I do consider basic scientific facts. I do not consider them however necessarily material. If anything, they are necessarily abstract because of the mathematics and essentially abstract notions which premise their conception.
Greetings. As always, thank you to my opponent for his response. To reiterate, I am playing the atheist part, and I feel quite naughty I must say. Nevertheless, I will now rebut my opponent's first statement.
My opponent has appealed to the idea of mathematics and shapes as evidence for the immaterial. What my opponent has done though is added properties to things which have no inherent properties. Rather, are merely tools of language.
SHAPES: Material or abstract?
My opponent has mentioned shapes and then asked me to explain them. It's quite simple, shapes are not some nebulous immaterial concept. They are simply descriptions of physical construct. If I have a ball, the way I describe that ball through human language is by calling it a "sphere". The word sphere is either written or spoken, and those words or sounds are processed by the brain to make the hearer or reader know I am referring to a something with the physical nature of a ball.
The same applies to numbers. If I have "two" apples, it means I have an apple, and another apple. The word two is merely a descriptor of a physical state of being. In this case apple A and apple B. This applies across the board to all mathematics and shapes.
So, there is no need to change the properties of physical descriptions we have created in our language, into some non material function of reality. Again, my contention that matter is all there is still stands.
Thank you all.
I concede. I haven't had the time I would like to give this debate the attention it deserves. If you're still interested, I may challenge you directly to this debate again. Until then.
Yes, feel to challenge me directly. Of course I'm not actually a materialist, but it's been fun
I think you're on the right track, I don't know if I would have used shapes as evidence for the immaterial. Numbers can work. Where can I find "twelveness" in nature? Those analogies have their limits though. If I was trying to disprove materialism I might have gone with something like logic. The concept of logic by necessity must be immaterial for it to function at all. We could discuss that more if you'd like. Or I would bring up moral truths as examples of immaterial realities, that's always fun. Can altruism be weighed? Can you look at justice with a microscope...where in nature is the truth that you shouldn't murder people? Can that truth be experienced with the five senses? Are those truths made of particles? You get the idea. Just some more ammunition for future debates with real materialists.
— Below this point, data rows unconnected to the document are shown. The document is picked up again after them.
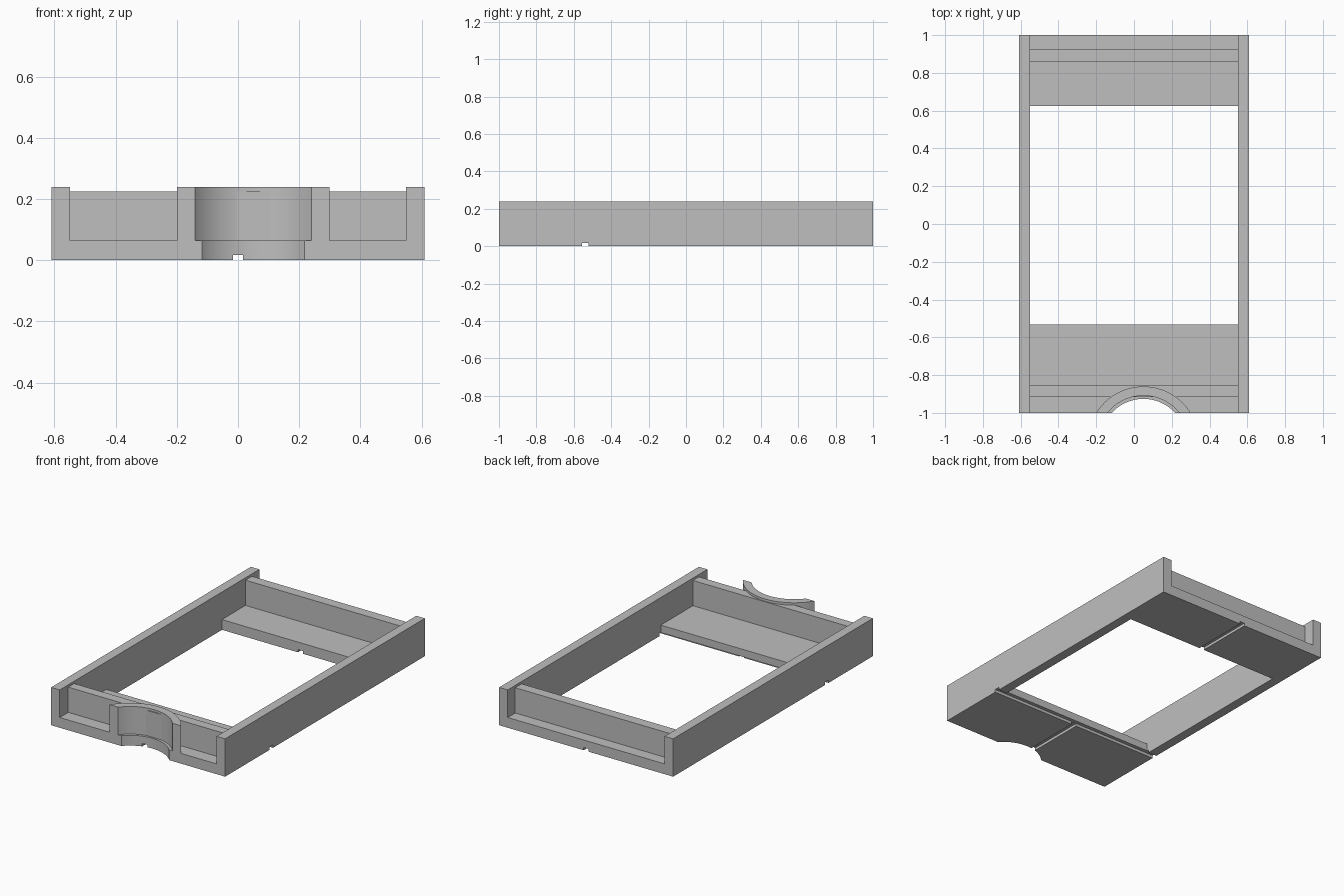
import bpy, bmesh, math

cube = bpy.data.objects.get("Cube")
if cube:
    bpy.data.objects.remove(cube, do_unlink=True)

grey = bpy.data.materials.new("plain grey")
grey.use_nodes = True
grey.diffuse_color = (0.52, 0.52, 0.52, 1)
grey.node_tree.nodes["Principled BSDF"].inputs["Base Color"].default_value = grey.diffuse_color


def prism(name, outline, z0, z1):
    """Extrude an xy outline from z0 up to z1."""
    bm = bmesh.new()
    face = bm.faces.new([bm.verts.new((x, y, z0)) for x, y in outline])
    top = bmesh.ops.extrude_face_region(bm, geom=[face])["geom"]
    bmesh.ops.translate(bm, vec=(0, 0, z1 - z0),
                        verts=[v for v in top if isinstance(v, bmesh.types.BMVert)])
    bmesh.ops.recalc_face_normals(bm, faces=bm.faces)
    mesh = bpy.data.meshes.new(name)
    bm.to_mesh(mesh)
    bm.free()
    mesh.materials.append(grey)
    obj = bpy.data.objects.new(name, mesh)
    bpy.context.collection.objects.link(obj)
    return obj


def box(name, x0, x1, y0, y1, z0, z1):
    return prism(name, [(x0, y0), (x1, y0), (x1, y1), (x0, y1)], z0, z1)


def select(obj):
    bpy.ops.object.select_all(action="DESELECT")
    obj.select_set(True)
    bpy.context.view_layer.objects.active = obj


def cut(obj, *cutters):
    select(obj)
    for cutter in cutters:
        mod = obj.modifiers.new("cut", "BOOLEAN")
        mod.operation = "DIFFERENCE"
        mod.solver = "EXACT"
        mod.object = cutter
        bpy.ops.object.modifier_apply(modifier=mod.name)


HALF_X, INNER_X = 0.61, 0.55
FLOOR, WALL, RIM = 0.065, 0.225, 0.24
ARC_X, ARC_Y = 0.05, -1.153


def arc(radius, steps=48):
    """Arc points, left to right, of a circle clipped at the front edge."""
    half = math.acos((-1 - ARC_Y) / radius)
    return [(ARC_X + radius * math.sin(a), ARC_Y + radius * math.cos(a))
            for a in (half * (2 * i / steps - 1) for i in range(steps + 1))]


# Cutters: two underside grooves and the finger recess
groove_y = box("lengthwise_groove_cutter", -0.017, 0.017, -1.1, 1.1, -0.1, 0.017)
groove_x = box("crosswise_groove_cutter", -0.8, 0.8, -0.556, -0.521, -0.1, 0.018)
recess_arc = arc(0.227)
recess = prism("finger_recess_cutter",
               [(recess_arc[0][0], -1.1)] + recess_arc + [(recess_arc[-1][0], -1.1)], -0.1, 0.3)
cutters = (groove_y, groove_x, recess)
for c in cutters:
    c.hide_render = True

# Side rails
for side, s in (("left", 1), ("right", -1)):
    x0, x1 = sorted((s * INNER_X, s * HALF_X))
    cut(box(side + "_rail", x0, x1, -1, 1, 0, RIM), groove_x)

# Floor plates
front_floor = box("front_floor", -INNER_X, INNER_X, -1, -0.533, 0, FLOOR)
cut(front_floor, recess, groove_y, groove_x)
back_floor = box("back_floor", -INNER_X, INNER_X, 0.625, 1, 0, FLOOR)
cut(back_floor, groove_y)

# Cross walls
box("front_wall", -INNER_X, INNER_X, -0.915, -0.855, FLOOR, WALL)
box("back_wall", -INNER_X, INNER_X, 0.86, 0.925, FLOOR, WALL)

# Curved guard around the finger recess
guard = prism("finger_guard", arc(0.293) + arc(0.244)[::-1], FLOOR, RIM)

for obj in (front_floor, guard):
    select(obj)
    bpy.ops.object.shade_smooth_by_angle(angle=math.radians(30))

for c in cutters:
    bpy.data.objects.remove(c, do_unlink=True)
My apologies for my forfeit. I grossly overestimated the time I had available to respond. It's up to you: we can end the debate here, and allow my forfeit to determine the outcome, or we can pick up where we left off in Round 3. Either decision is fine.
Lol nice alter ego dude
'semantic realm' of reality is something I came up with in my anti-materialism debate. I'm impressed to see that this (and not consciousness) is how you defeated it.